By Tamar Duvdevani and Matthew Ganas

A relatively common problem affecting the fashion industry is claims of copyright infringement over designs that appear on clothing and other merchandise.  In particular, retailers create product overseas, unaware that a print stated to be open source by an Asian manufacturing partner is actually a protected design.  And, because ignorance is no excuse in copyright infringement, retailers are often penalized for infringement that they may view as innocent – even for use of “simple” designs that may not be perceived as protectable at all.  But does this fact pattern create a finding of willful infringement, which confers additional penalties under the Act?  According to a recent decision out of the Eleventh Circuit, the answer is no.  

The Eleventh Circuit’s decision in Olem Shoe Corp. v. Washington Shoe Corp, 2015 BL 5729 (11th Cir. Jan 12, 2015) affirmed a Florida district court’s summary judgment ruling that Olem Shoe Corporation (“Olem”) infringed Washington Shoe Company’s (“Washington Shoe”) copyrights in polka dot and zebra stripe women’s rain boot designs, although not willfully.

In its infringement analysis, the appeals court first determined that Washington Shoe’s copyrights for its polka dot and zebra stripe designs are valid, thus satisfying the first prong of the copyright infringement test.  Id. at *7.  In doing so, it relied on the presumption of validity created by a certificate of registration and determined that Olem failed to rebut that presumption by showing Washington Shoe’s designs are non-protectable.  See id.

In analyzing the second copyright infringement prong – copying of the original elements of the protected work – the Eleventh Circuit affirmed the district court’s findings on two alternative bases: (1) “striking similarity” between Olem’s accused boots and the copyrighted designs, and (2) Olem’s access to the copyrighted designs combined with “substantial similarity.”  Id. at **10-11.  As to similarity, the Court viewed Olem’s boots as “‘virtually identical’ and thus strikingly similar” to the copyrighted designs.  Id.  As to access, it accepted the lower court’s reliance on Washington Shoe’s “wide dissemination” of the copyrighted designs through established boot sales at national Target retail stores.  Id. at *8. 

Importantly, the Eleventh Circuit also affirmed the lower court’s ruling that Olem’s infringement was not willful, and thus not subject to enhanced statutory damages.  The Court determined that Washington Shoe could not establish willfulness on a theory of Olem’s actual knowledge, because “there is no evidence that Olem knew of Washington Shoe’s copyrights and chose to violate them.”  Id. at *4.  It also determined that the evidence could not support a willful infringement finding based on Olem’s “reckless disregard.”  Id.  Specifically, the Court rejected Washington Shoe’s argument, among others, that Olem’s sourcing of its boots from China evidenced reckless disregard and increased the probability of infringement, especially considering Olem did not design the infringing artwork itself.  See id. at *6.  The Court reasoned that “[t]his argument, if effective, would impute reckless disregard to any company purchasing and selling products from China that it did not design itself that turned out to be copyrighted by another.
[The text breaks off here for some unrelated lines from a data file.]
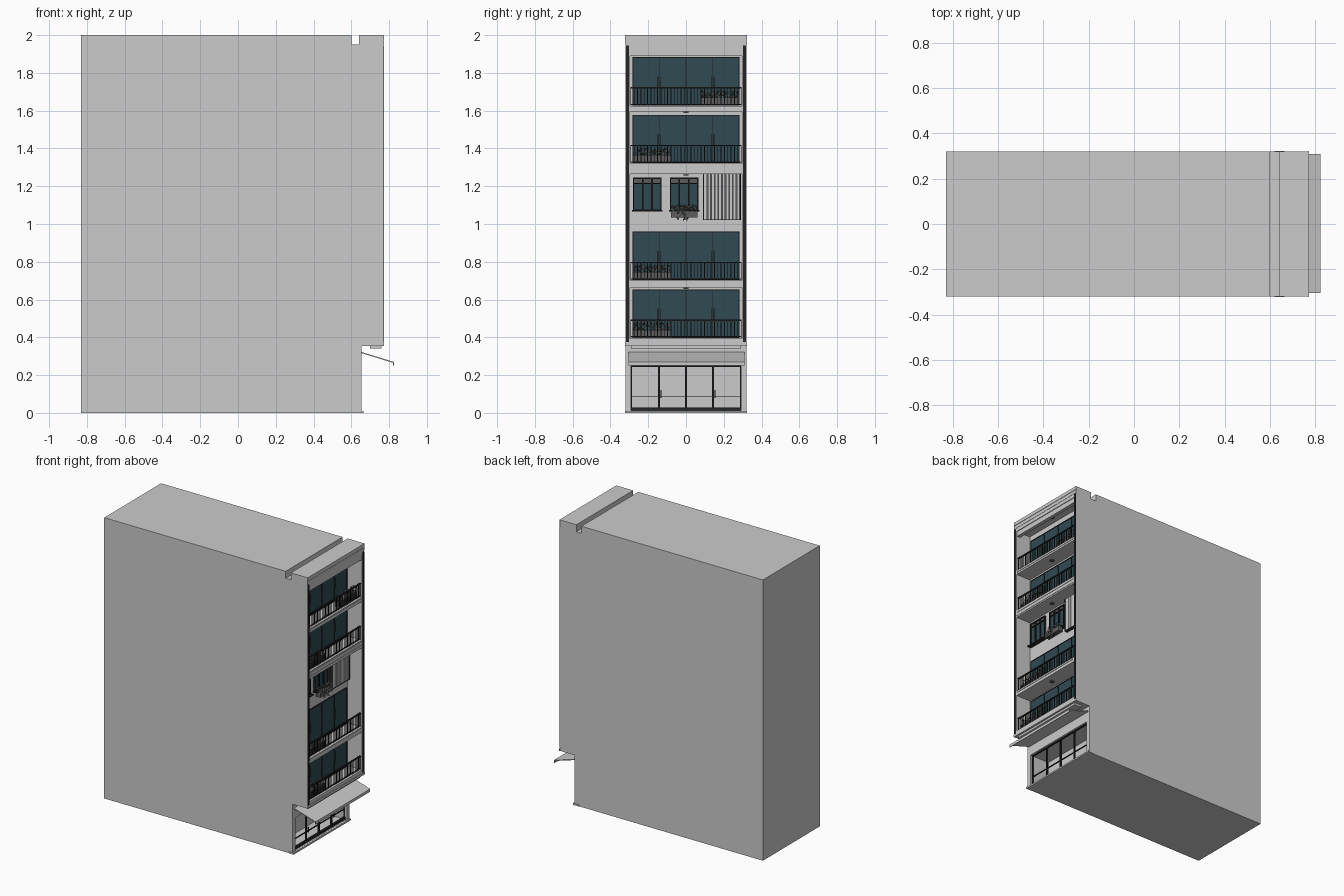
import bpy, bmesh, random
from mathutils import Matrix, Vector

random.seed(4)
old = bpy.data.objects.get("Cube")
if old:
    bpy.data.objects.remove(old, do_unlink=True)


def material(name, r, g, b):
    m = bpy.data.materials.new(name)
    m.use_nodes = True
    m.diffuse_color = (r, g, b, 1)
    m.node_tree.nodes["Principled BSDF"].inputs["Base Color"].default_value = (r, g, b, 1)
    return m


WALL = material("pale wall", .6, .6, .6)
GLASS = material("teal glass", .03, .07, .085)
BLACK = material("black metal", .017, .016, .018)
BROWN = material("brown frame", .06, .042, .04)
GREY = material("planter grey", .11, .11, .11)
LEAF = material("leaf", .07, .085, .07)
BLOSSOM = material("blossom", .5, .48, .48)


def finish(name, bm, *mats):
    mesh = bpy.data.meshes.new(name)
    bm.to_mesh(mesh)
    bm.free()
    for m in mats:
        mesh.materials.append(m)
    ob = bpy.data.objects.new(name, mesh)
    bpy.context.collection.objects.link(ob)
    return ob


def boxes(name, mat, items):
    """One object from boxes given as (x0, x1, y0, y1, z0, z1)."""
    bm = bmesh.new()
    for x0, x1, y0, y1, z0, z1 in items:
        size = Matrix.Diagonal((x1 - x0, y1 - y0, z1 - z0, 1))
        mid = Vector((x0 + x1, y0 + y1, z0 + z1)) / 2
        bmesh.ops.create_cube(bm, size=1, matrix=Matrix.Translation(mid) @ size)
    return finish(name, bm, mat)


def extrude_profile(name, mat, points, y0, y1):
    """Side outline in x, z swept across y."""
    bm = bmesh.new()
    face = bm.faces.new([bm.verts.new((x, y0, z)) for x, z in points])
    new = bmesh.ops.extrude_face_region(bm, geom=[face])["geom"]
    bmesh.ops.translate(bm, vec=(0, y1 - y0, 0),
                        verts=[v for v in new if isinstance(v, bmesh.types.BMVert)])
    bmesh.ops.recalc_face_normals(bm, faces=bm.faces)
    return finish(name, bm, mat)


def frame(x0, x1, y0, y1, z0, z1, t):
    """Four bars around an opening."""
    return [(x0, x1, y0, y0 + t, z0, z1), (x0, x1, y1 - t, y1, z0, z1),
            (x0, x1, y0 + t, y1 - t, z0, z0 + t), (x0, x1, y0 + t, y1 - t, z1 - t, z1)]


def flowers(name, x, y0, y1, z0, z1, count):
    bm = bmesh.new()
    for i in range(count):
        p = Vector((x + random.uniform(-.015, .015), random.uniform(y0, y1), random.uniform(z0, z1)))
        r = random.uniform(.003, .006)
        new = bmesh.ops.create_icosphere(bm, subdivisions=1, radius=r, matrix=Matrix.Translation(p))
        for f in {f for v in new["verts"] for f in v.link_faces}:
            f.material_index = i % 2
    finish(name, bm, LEAF, BLOSSOM)


BACK, FRONT, HALF, INNER = .655, .77, .32, .297

# Building shell with the roof groove, then balcony and shop recesses
body = extrude_profile("building_body", WALL, [
    (-.83, 0), (BACK, 0), (BACK, .355), (FRONT, .355), (FRONT, 2),
    (.64, 2), (.64, 1.95), (.6, 1.95), (.6, 2), (-.83, 2)], -HALF, HALF)
recesses = [(.395, .665), (.7, 1.265), (1.32, 1.595), (1.625, 1.925)]
cutter = boxes("recess_cutter", WALL,
               [(BACK, .85, -INNER, INNER, a, b) for a, b in recesses]
               + [(.5, .7, -.29, .29, .012, .247)])
cutter.hide_render = True
mod = body.modifiers.new("recesses", "BOOLEAN")
mod.operation, mod.solver, mod.object = "DIFFERENCE", "EXACT", cutter
bpy.context.view_layer.update()
cut = bpy.data.meshes.new_from_object(body.evaluated_get(bpy.context.evaluated_depsgraph_get()))
body.modifiers.clear()
body.data = cut
bpy.data.objects.remove(cutter, do_unlink=True)

# Trim on the facade
boxes("corner_strips", BLACK, [(FRONT, .774, s * .309 - .008, s * .309 + .008, .375, 1.945)
                               for s in (-1, 1)])
boxes("parapet_bands", WALL, [(FRONT, .773, -.322, .322, 1.975, 2),
                              (FRONT, .772, -.322, .322, 1.95, 1.972),
                              (FRONT, .774, -.322, .322, .355, .372)])
boxes("slab_mouldings", WALL, [(FRONT, .773, -.293, .293, z, z + .012)
                               for z in (.685, 1.275, 1.3, 1.608)]
      + [(.74, .765, -INNER, INNER, 1.89, 1.925), (.7, .76, -.29, .29, .34, .355)])
boxes("base_plinth", WALL, [(.62, .665, -.323, .323, 0, .011)])

# Balconies: folding glass doors, railing, planter and ceiling lamp
DOOR = .283
balconies = [(.397, -.28), (.703, -.28), (1.322, -.28), (1.627, .08)]
for n, (z, planter_y) in enumerate(balconies, 1):
    top = z + .256
    boxes(f"door_glass_{n}", GLASS, [(BACK, .659, -DOOR, DOOR, z, top)])
    bars = frame(BACK, .663, -DOOR, DOOR, z, top, .004)
    bars += [(BACK, .663, y - .002, y + .002, z, top) for y in (-.141, 0, .141)]
    boxes(f"door_frame_{n}", BLACK, bars)
    boxes(f"door_handles_{n}", BROWN, [(.663, .668, s * .141 + d - .002, s * .141 + d + .002,
                                        z + .09, z + .155)
                                       for s in (-1, 1) for d in (-.007, .007)])
    rail = [(.752, .762, -.295, .295, z + .09, z + .097),
            (.754, .76, -.295, .295, z + .004, z + .009)]
    count = 34
    for i in range(count):
        y = -.292 + .584 * i / (count - 1)
        rail.append((.755, .759, y - .002, y + .002, z, z + .092))
    boxes(f"railing_{n}", BLACK, rail)
    boxes(f"planter_{n}", GREY, [(.705, .745, planter_y, planter_y + .2, z, z + .042)])
    flowers(f"flowers_{n}", .725, planter_y, planter_y + .2, z + .035, z + .078, 150)
for n, (low, ceiling) in enumerate(recesses, 1):
    boxes(f"ceiling_lamp_{n}", GREY, [(.7, .725, -.012, .012, ceiling - .008, ceiling)])

# Middle storey windows
for n, y0 in enumerate((-.28, -.085), 1):
    y1, z0, z1 = y0 + .15, 1.072, 1.245
    boxes(f"window_glass_{n}", GLASS, [(BACK, .659, y0, y1, z0, 1.215)])
    boxes(f"window_transom_{n}", GREY, [(BACK, .659, y0, y1, 1.215, z1)])
    bars = frame(BACK, .668, y0, y1, z0, z1, .006)
    bars += [(BACK, .667, y - .004, y + .004, z0, z1) for y in (y0 + .05, y0 + .1)]
    bars += [(BACK, .667, y0, y1, 1.211, 1.218), (BACK, .685, y0 - .006, y1 + .006, 1.066, 1.073)]
    boxes(f"window_frame_{n}", BLACK, bars)
boxes("window_box", GREY, [(.67, .705, -.08, .06, 1.035, 1.068)])
flowers("window_flowers", .69, -.08, .06, 1.06, 1.1, 130)
flowers("trailing_flowers", .708, -.05, .03, 1.02, 1.06, 25)

# Slatted screen
boxes("screen_frame", BLACK, frame(BACK, .68, .09, .29, 1.02, 1.278, .004))
boxes("screen_back", GREY, [(BACK, .66, .094, .286, 1.024, 1.274)])
boxes("screen_slats", WALL, [(.66, .677, .096 + .0192 * i, .1112 + .0192 * i, 1.024, 1.274)
                             for i in range(10)])

# Sloping awning with a front lip
extrude_profile("awning", WALL, [(BACK, .322), (.825, .27), (.825, .25), (.821, .25),
                                 (.821, .265), (BACK, .316)], -.305, .31)

# Shop front
shop = frame(.63, .642, -.29, .29, .012, .247, .005)
shop += [(.63, .642, y - .005, y + .005, .012, .247) for y in (-.143, 0, .143)]
shop += [(.632, .64, -.29, .29, .083, .088), (.628, .644, -.29, .29, .012, .028)]
boxes("shop_frame", BLACK, shop)
boxes("shop_handles", BLACK, [(.642, .65, s * .143 + .008, s * .143 + .013, .08, .12)
                              for s in (-1, 1)])
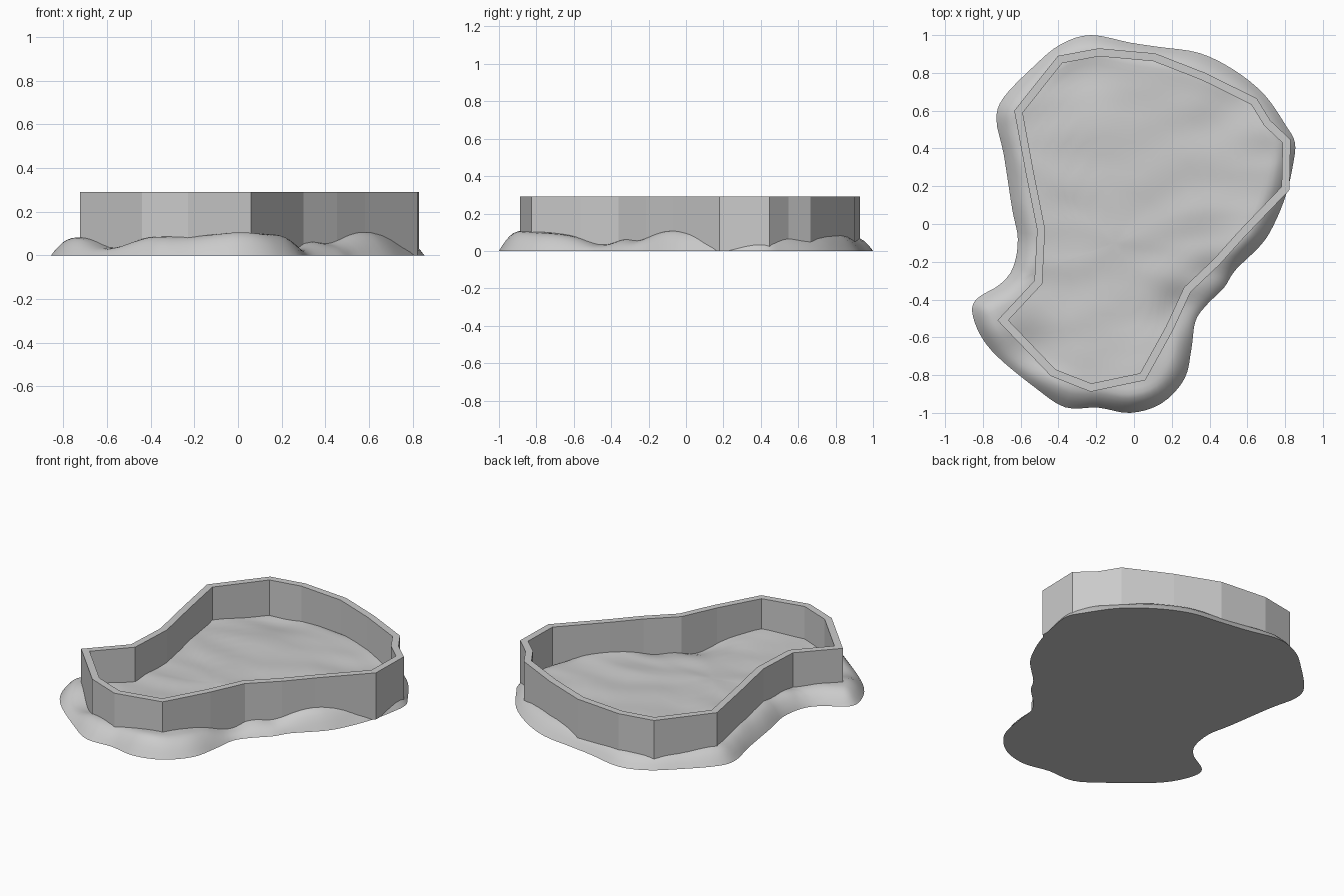
import bpy, math
from mathutils import Vector, noise, geometry

if "Cube" in bpy.data.objects:
    bpy.data.objects.remove(bpy.data.objects["Cube"])

# Island footprint control points (clockwise from the top)
SHORE = [(-.23, 1), (-.02, .96), (.135, .937), (.346, .905), (.53, .815), (.69, .685),
         (.805, .52), (.852, .43), (.842, .315), (.805, .155), (.742, 0), (.673, -.11),
         (.536, -.245), (.478, -.335), (.383, -.43), (.325, -.515), (.304, -.66),
         (.267, -.82), (.145, -.95), (-.02, -1), (-.19, -.972), (-.365, -.97),
         (-.525, -.865), (-.72, -.705), (-.815, -.585), (-.857, -.46), (-.825, -.39),
         (-.71, -.32), (-.64, -.23), (-.615, -.08), (-.645, .08), (-.69, .37),
         (-.728, .55), (-.69, .67), (-.525, .84), (-.39, .95)]
# Outer line of the faceted wall (clockwise)
WALL = [(-.634, .6), (-.403, .89), (-.187, .93), (.113, .903), (.377, .8), (.65, .665),
        (.722, .548), (.829, .447), (.823, .18), (.583, -.07), (.453, -.215), (.3, -.36),
        (.205, -.565), (.06, -.827), (-.23, -.888), (-.44, -.805), (-.723, -.51),
        (-.527, -.3), (-.513, -.03), (-.573, .27)]
# Local hills and dips: x, y, height, radius
BUMPS = [(-.57, -.7, -.055, .15), (.05, -.85, .018, .2), (.6, -.1, .03, .13),
         (.26, -.45, -.055, .13), (.42, -.27, -.03, .1), (.8, .08, -.03, .08),
         (.5, .62, -.02, .14), (-.27, .8, -.025, .18), (-.5, -.3, -.01, .15)]
CENTRE = Vector((-.1, -.1))
WALL_TOP, WALL_THICK = .29, .042


def make_object(name, verts, faces):
    mesh = bpy.data.meshes.new(name)
    mesh.from_pydata(verts, [], faces)
    mesh.update()
    ob = bpy.data.objects.new(name, mesh)
    bpy.context.collection.objects.link(ob)
    return ob


def smooth_loop(points, steps):
    pts, out = [Vector(p) for p in points], []
    n = len(pts)
    for i in range(n):
        a, b, c, d = (pts[(i + k) % n] for k in (-1, 0, 1, 2))
        for s in range(steps):
            t = s / steps
            out.append(.5 * (2 * b + (c - a) * t + (2 * a - 5 * b + 4 * c - d) * t * t
                             + (3 * b - a - 3 * c + d) * t ** 3))
    return out


def edge_distance(p, loop):
    best = 9
    for i, a in enumerate(loop):
        t = geometry.intersect_point_line(p, loop[i - 1], a)[1]
        q = loop[i - 1].lerp(a, min(1, max(0, t)))
        best = min(best, (p - q).length)
    return best


def height(p, loop):
    d = min(1, edge_distance(p, loop) / .11)
    h = .087 + .012 * noise.noise(Vector((p.x * 3, p.y * 7, 2)))
    h += sum(a * math.exp(-((p.x - x) ** 2 + (p.y - y) ** 2) / r ** 2) for x, y, a, r in BUMPS)
    return h * (1 - (1 - d) ** 2)


# Terrain: rings shrinking from the shore to the centre, raised by the height function
shore = smooth_loop(SHORE, 4)
coarse = smooth_loop(SHORE, 2)
n = len(shore)
scales = [1, .98, .96, .94, .915, .89, .86, .83, .79, .75, .7, .64, .58, .51, .43, .35, .26, .17, .08]
verts, faces = [], []
for k, s in enumerate(scales):
    for p in shore:
        q = CENTRE + (p - CENTRE) * s
        verts.append((q.x, q.y, height(q, coarse) if k else 0))
for k in range(len(scales) - 1):
    for i in range(n):
        j = (i + 1) % n
        faces.append((k * n + i, k * n + j, (k + 1) * n + j, (k + 1) * n + i)[::-1])
verts.append((*CENTRE, height(CENTRE, coarse)))
verts.append((*CENTRE, 0))
last, top, bottom = (len(scales) - 1) * n, len(verts) - 2, len(verts) - 1
for i in range(n):
    j = (i + 1) % n
    faces.append((last + j, last + i, top))
    faces.append((i, j, bottom))
terrain = make_object("terrain_base", verts, faces)
bpy.context.view_layer.objects.active = terrain
terrain.select_set(True)
bpy.ops.object.shade_smooth_by_angle(angle=math.radians(40))

# Wall: mitred ring between the outer line and its inward offset
outer = [Vector(p) for p in WALL]
m = len(outer)
inner = []
for i, p in enumerate(outer):
    d0 = (p - outer[i - 1]).normalized()
    d1 = (outer[(i + 1) % m] - p).normalized()
    n0, n1 = Vector((d0.y, -d0.x)), Vector((d1.y, -d1.x))
    inner.append(p + (n0 + n1) * WALL_THICK / (1 + n0.dot(n1)))
rings = [(outer, 0), (outer, WALL_TOP), (inner, WALL_TOP), (inner, 0)]
verts = [(p.x, p.y, z) for ring, z in rings for p in ring]
faces = []
for k in range(4):
    for i in range(m):
        j, k2 = (i + 1) % m, (k + 1) % 4
        faces.append((k * m + i, k2 * m + i, k2 * m + j, k * m + j))
make_object("perimeter_wall", verts, faces)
Thus, it is unpersuasive.”  Id.

The Olem decision reinforces that the threshold for originality is quite low under U.S. copyright law, and thus even arguably simple designs – like polka dots and zebra stripes – may be protectable.  It also demonstrates that a retailer’s lack of knowledge and dissociation from the design and off-shore manufacturing process will not insulate it from copyright infringement liability, although such facts may assist in defending against willful infringement and, consequently, enhanced damage claims.